--- Data supplied ---

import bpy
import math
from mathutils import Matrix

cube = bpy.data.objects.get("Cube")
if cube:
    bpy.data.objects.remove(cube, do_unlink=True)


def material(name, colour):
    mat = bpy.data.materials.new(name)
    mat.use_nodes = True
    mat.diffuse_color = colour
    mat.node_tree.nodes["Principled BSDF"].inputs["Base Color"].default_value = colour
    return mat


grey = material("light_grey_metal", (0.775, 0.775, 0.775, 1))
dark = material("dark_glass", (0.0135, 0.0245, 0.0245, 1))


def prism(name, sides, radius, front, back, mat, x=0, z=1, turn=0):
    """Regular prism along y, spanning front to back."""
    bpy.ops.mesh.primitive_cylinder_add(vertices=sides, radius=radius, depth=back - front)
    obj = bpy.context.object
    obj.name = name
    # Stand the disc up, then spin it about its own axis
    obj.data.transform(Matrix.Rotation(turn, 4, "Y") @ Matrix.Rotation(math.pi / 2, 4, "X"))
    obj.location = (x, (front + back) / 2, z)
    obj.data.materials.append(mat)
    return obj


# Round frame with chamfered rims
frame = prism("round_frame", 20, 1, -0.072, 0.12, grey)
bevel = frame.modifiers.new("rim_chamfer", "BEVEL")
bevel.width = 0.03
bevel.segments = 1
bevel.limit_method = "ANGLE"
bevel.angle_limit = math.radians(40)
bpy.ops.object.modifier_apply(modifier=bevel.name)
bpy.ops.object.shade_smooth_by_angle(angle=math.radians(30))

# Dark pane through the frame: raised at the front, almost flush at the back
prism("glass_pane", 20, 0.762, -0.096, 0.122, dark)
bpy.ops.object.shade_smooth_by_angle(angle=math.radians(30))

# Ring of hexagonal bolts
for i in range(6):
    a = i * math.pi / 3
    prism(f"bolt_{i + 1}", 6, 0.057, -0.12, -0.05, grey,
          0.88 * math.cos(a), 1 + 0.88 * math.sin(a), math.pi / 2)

---

▶ [Task directions]:
Beginning at the first line above, repeat exactly until the line containing "obj.name = name", which is included.

▶ [Exercise answer]:
import bpy
import math
from mathutils import Matrix

cube = bpy.data.objects.get("Cube")
if cube:
    bpy.data.objects.remove(cube, do_unlink=True)


def material(name, colour):
    mat = bpy.data.materials.new(name)
    mat.use_nodes = True
    mat.diffuse_color = colour
    mat.node_tree.nodes["Principled BSDF"].inputs["Base Color"].default_value = colour
    return mat


grey = material("light_grey_metal", (0.775, 0.775, 0.775, 1))
dark = material("dark_glass", (0.0135, 0.0245, 0.0245, 1))


def prism(name, sides, radius, front, back, mat, x=0, z=1, turn=0):
    """Regular prism along y, spanning front to back."""
    bpy.ops.mesh.primitive_cylinder_add(vertices=sides, radius=radius, depth=back - front)
    obj = bpy.context.object
    obj.name = name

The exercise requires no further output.